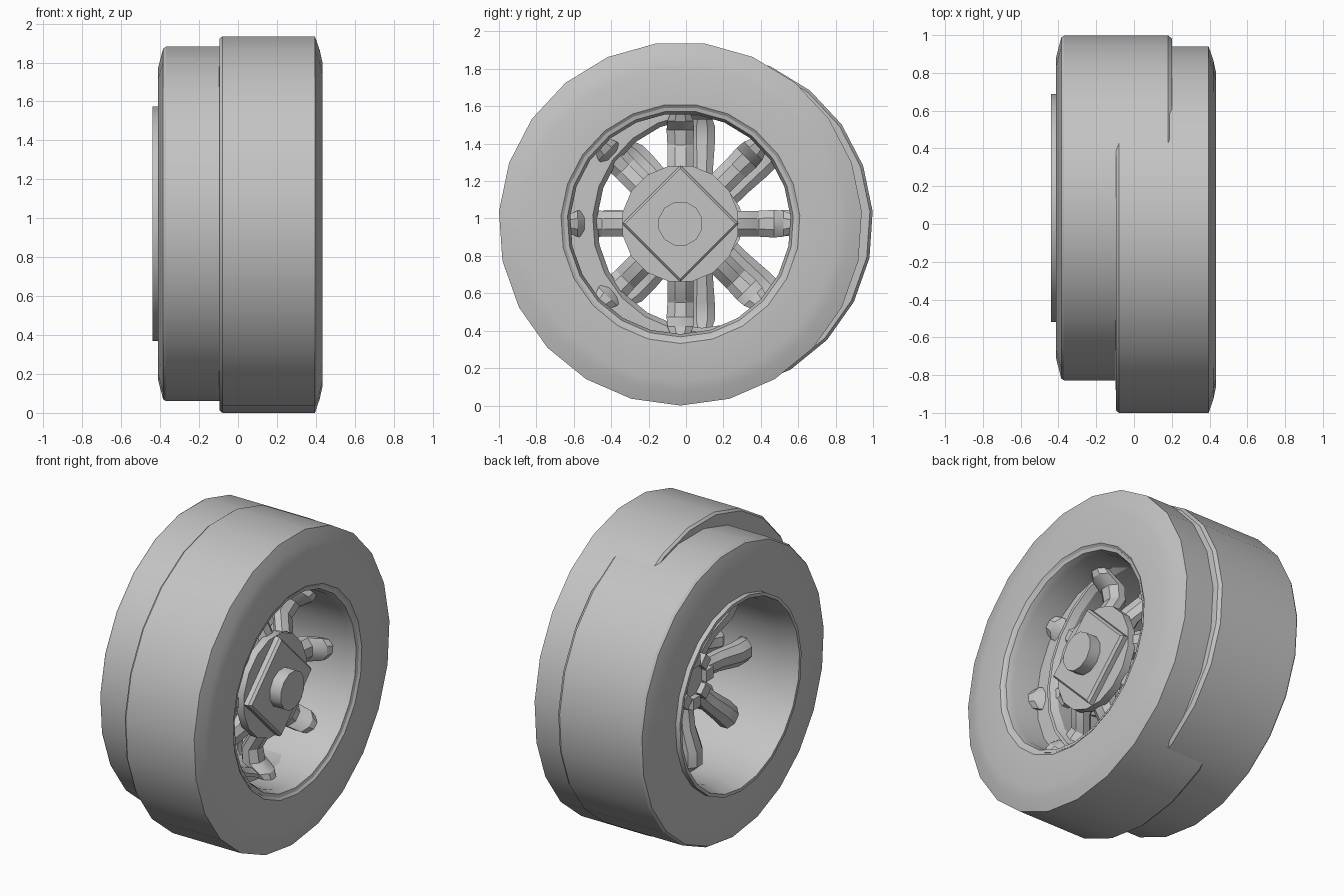
import bpy
import bmesh
from math import pi, sin, cos
from mathutils import Vector, Matrix

cube = bpy.data.objects.get("Cube")
if cube:
    bpy.data.objects.remove(cube, do_unlink=True)

grey = bpy.data.materials.new("plain grey")
grey.use_nodes = True
colour = (0.55, 0.55, 0.55, 1)
grey.diffuse_color = colour
grey.node_tree.nodes["Principled BSDF"].inputs["Base Color"].default_value = colour


def finish(bm, name, centre, smooth=True):
    bmesh.ops.recalc_face_normals(bm, faces=bm.faces)
    mesh = bpy.data.meshes.new(name)
    bm.to_mesh(mesh)
    bm.free()
    mesh.materials.append(grey)
    ob = bpy.data.objects.new(name, mesh)
    ob.location = (0, *centre)
    bpy.context.collection.objects.link(ob)
    if smooth:
        bpy.ops.object.select_all(action='DESELECT')
        ob.select_set(True)
        bpy.context.view_layer.objects.active = ob
        bpy.ops.object.shade_smooth_by_angle(angle=pi / 6)
    return ob


def bridge(bm, a, b):
    n = len(a)
    for i in range(n):
        bm.faces.new((a[i], a[(i + 1) % n], b[(i + 1) % n], b[i]))


def revolve(name, profile, centre, sides=23):
    """Closed (x, radius) profile turned about the x axle."""
    bm = bmesh.new()
    rings = []
    for x, r in profile:
        angles = [-pi / 2 + 2 * pi * i / sides for i in range(sides)]
        rings.append([bm.verts.new((x, r * cos(a), r * sin(a))) for a in angles])
    for i, ring in enumerate(rings):
        bridge(bm, ring, rings[(i + 1) % len(rings)])
    return finish(bm, name, centre)


def disc(name, x0, x1, r0, r1, sides, centre, turn=0):
    """Solid cylinder or cone frustum along the axle."""
    bm = bmesh.new()
    bmesh.ops.create_cone(bm, cap_ends=True, segments=sides, radius1=r0,
                          radius2=r1, depth=x1 - x0)
    bm.transform(Matrix.Translation(((x0 + x1) / 2, 0, 0))
                 @ Matrix.Rotation(turn, 4, 'X') @ Matrix.Rotation(pi / 2, 4, 'Y'))
    return finish(bm, name, centre)


def spokes(name, path, centre, count=8, sides=8):
    """Octagonal arms lofted along a path of (radius, x, half width)."""
    bm = bmesh.new()
    for k in range(count):
        a = 2 * pi * k / count
        out = Vector((0, cos(a), sin(a)))
        across = Vector((0, -sin(a), cos(a)))
        axle = Vector((1, 0, 0))
        rings = []
        for r, x, w in path:
            ring = []
            for i in range(sides):
                t = 2 * pi * (i + 0.5) / sides
                p = out * r + axle * (x + w * sin(t) * 0.8) + across * w * cos(t)
                ring.append(bm.verts.new(p))
            rings.append(ring)
        for lower, upper in zip(rings, rings[1:]):
            bridge(bm, lower, upper)
        bm.faces.new(rings[0])
        bm.faces.new(rings[-1])
    return finish(bm, name, centre)


near = (-0.03, 0.972)
far = (0.085, 0.975)

# Tyres with their inner rim walls
revolve("near_tyre", [(0.42, 0.62), (0.435, 0.64), (0.433, 0.84), (0.42, 0.9),
                      (0.395, 0.972), (-0.08, 0.972), (-0.095, 0.96),
                      (-0.1, 0.62)], near)
revolve("far_tyre", [(-0.41, 0.6), (-0.412, 0.8), (-0.385, 0.905), (-0.37, 0.915),
                     (0.18, 0.915), (0.2, 0.9), (0.205, 0.6)], far)

# Rim barrels, the far one with a raised lip
revolve("near_rim", [(0.425, 0.625), (0.42, 0.605), (0.38, 0.59), (-0.1, 0.59),
                     (-0.1, 0.625)], near)
revolve("far_rim", [(-0.44, 0.605), (-0.44, 0.585), (-0.32, 0.56), (0.17, 0.56),
                    (0.21, 0.585), (0.21, 0.605)], far)

# Curved spokes that lift at the rim
spokes("near_spokes", [(0.1, 0.21, 0.08), (0.3, 0.19, 0.075), (0.42, 0.12, 0.075),
                       (0.5, 0.13, 0.08), (0.55, 0.2, 0.075), (0.61, 0.24, 0.05)], near)
spokes("far_spokes", [(0.1, -0.04, 0.06), (0.3, -0.06, 0.065), (0.43, -0.1, 0.075),
                      (0.52, -0.1, 0.075), (0.58, -0.05, 0.05)], far)

# Near hub: tapered body, diamond plate with chamfer, axle end
disc("near_hub", 0.14, 0.23, 0.18, 0.31, 16, near, pi / 16)
disc("near_hub_face", 0.23, 0.28, 0.315, 0.315, 16, near, pi / 16)
disc("hub_plate", 0.28, 0.31, 0.312, 0.312, 4, near)
disc("hub_plate_chamfer", 0.31, 0.325, 0.312, 0.295, 4, near)
disc("axle_end", 0.32, 0.4, 0.12, 0.12, 12, near, pi / 12)

# Far hub with a ring of square lugs on its back
disc("far_hub", -0.1, 0.03, 0.16, 0.22, 16, far)
bm = bmesh.new()
for k in range(8):
    a = 2 * pi * k / 8
    place = Matrix.Rotation(a, 4, 'X') @ Matrix.Translation((-0.1, 0.13, 0))
    bmesh.ops.create_cube(bm, size=0.07, matrix=place)
finish(bm, "far_hub_lugs", far, smooth=False)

▶ **Task details**: Write down how many lines in this listing contain the word "sides"; the number is the whole answer.

▶ **The answer**: 7